The Wind2Hydrogen pilot facility in Auersthal, Lower Austria was in operation from January 2014 until the end of 2017. It converted power from wind turbines into transportable, storable hydrogen using a new, specially developed electrolysis process that responds very quickly to changing loads from a wind farm, and can economically produce high pressure of around 165 bar.
The hydrogen released from the Dow's factory is used as a feedstock for high-quality products of Yara through a existing Gasunie pipeline which has been prepared for hydrogen transport.
This project focuses on the development of a disruptive photoelectrochemical cell that will be used as a reactor for the direct transformation of solar into chemical energy. Innovative materials and new structures are used achieving a remarkable efficiency. This promising technological route allows the competitive industrial production of clean and storable fuels directly from sunlight and water. The project started in September of 2018 and will last for 2 years. The main partners leading the project are Repsol and Enagas.
National Grid are partnering with the Health & Safety Executive to undertake a technical evaluation of the capability of the UK’s National Transmission System (NTS) to transport hydrogen. This project will run up to Spring 2019 and will generate a deeper understanding of how introducing hydrogen will affect gas transmission assets physically; and of the standards required to facilitate hydrogen introduction. The project will also use the findings to evaluate potential UK sites which could demonstrate hydrogen introduction at scale, further advancing the UK’s green energy ambitions.

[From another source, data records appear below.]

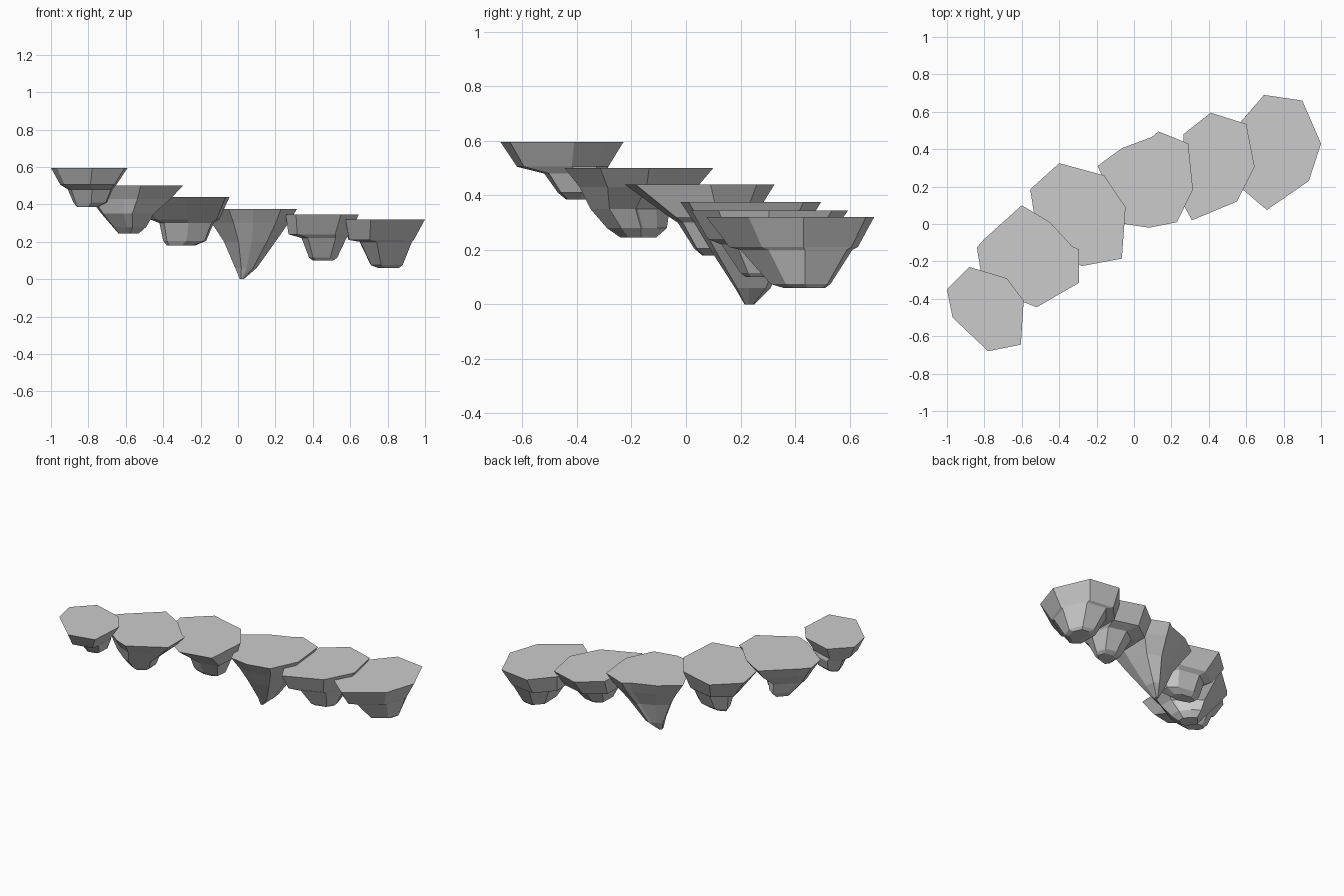
import bpy, bmesh

def rock(name, top_z, outline, levels):
    """Flat-topped floating stone: the outline is squeezed into a box (x0, x1, y0, y1) at each lower z."""
    xs = [p[0] for p in outline]
    ys = [p[1] for p in outline]
    ax, bx, ay, by = min(xs), max(xs), min(ys), max(ys)
    bm = bmesh.new()
    rings = [[bm.verts.new((x, y, top_z)) for x, y in outline]]
    for z, x0, x1, y0, y1 in levels:
        rings.append([bm.verts.new((x0 + (x - ax) / (bx - ax) * (x1 - x0),
                                    y0 + (y - ay) / (by - ay) * (y1 - y0), z))
                      for x, y in outline])
    n = len(outline)
    for upper, lower in zip(rings, rings[1:]):
        for i in range(n):
            j = (i + 1) % n
            bm.faces.new((upper[i], upper[j], lower[j], lower[i]))
    bm.faces.new(rings[0])
    bm.faces.new(rings[-1])
    bmesh.ops.recalc_face_normals(bm, faces=bm.faces)
    mesh = bpy.data.meshes.new(name)
    bm.to_mesh(mesh)
    bm.free()
    bpy.context.collection.objects.link(bpy.data.objects.new(name, mesh))

# Highest stone, far left and nearest the front
rock("step_stone_1", 0.595,
     [(-.88, -.23), (-.68, -.29), (-.59, -.41), (-.605, -.645), (-.78, -.68), (-.97, -.5), (-1, -.35)],
     [(.505, -.95, -.65, -.62, -.285), (.48, -.91, -.67, -.52, -.29),
      (.41, -.88, -.70, -.47, -.32), (.385, -.86, -.75, -.44, -.35)])

rock("step_stone_2", 0.50,
     [(-.6, .1), (-.45, .01), (-.33, -.12), (-.295, -.135), (-.295, -.315), (-.52, -.445),
      (-.61, -.41), (-.82, -.25), (-.84, -.125), (-.8, -.08)],
     [(.43, -.79, -.36, -.39, .04), (.35, -.73, -.45, -.35, -.06),
      (.28, -.67, -.49, -.29, -.07), (.245, -.64, -.53, -.24, -.11)])

rock("step_stone_3", 0.44,
     [(-.4, .325), (-.16, .26), (-.045, .09), (-.065, -.185), (-.28, -.225), (-.51, -.06),
      (-.535, .06), (-.555, .185)],
     [(.32, -.47, -.10, -.06, .25), (.30, -.42, -.13, -.03, .22),
      (.205, -.40, -.17, .03, .17), (.18, -.38, -.23, .06, .14)])

# Middle stone with the deepest point
rock("step_stone_4", 0.375,
     [(.13, .495), (.29, .43), (.315, .185), (.23, .01), (.08, -.02), (-.05, 0),
      (-.195, .31), (-.065, .405), (.095, .465)],
     [(.30, -.14, .27, .03, .45), (.20, -.075, .20, .09, .38),
      (.06, -.015, .10, .18, .31), (0, .01, .03, .215, .25)])

rock("step_stone_5", 0.345,
     [(.41, .595), (.6, .535), (.645, .305), (.55, .12), (.31, .02), (.255, .12), (.265, .48)],
     [(.24, .27, .60, .08, .52), (.22, .34, .58, .13, .45),
      (.115, .38, .53, .20, .36), (.10, .40, .51, .22, .33)])

# Lowest stone, far right and furthest back
rock("step_stone_6", 0.32,
     [(.695, .69), (.9, .66), (1, .43), (.935, .23), (.71, .075), (.575, .19), (.57, .545)],
     [(.21, .59, .94, .16, .63), (.20, .65, .93, .20, .61),
      (.075, .71, .88, .31, .53), (.06, .75, .86, .36, .51)])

M/R Helle is a demonstration project to test and evaluate the consequences of hydrogen/natural gas mixtures in the gas infrastructure. Mixtures of hydrogen and natural gas will be circulated for two years. The purpose of the project is to find the constraints and to prepare for a possible future handling hydrogen/natural gas in the gas grid.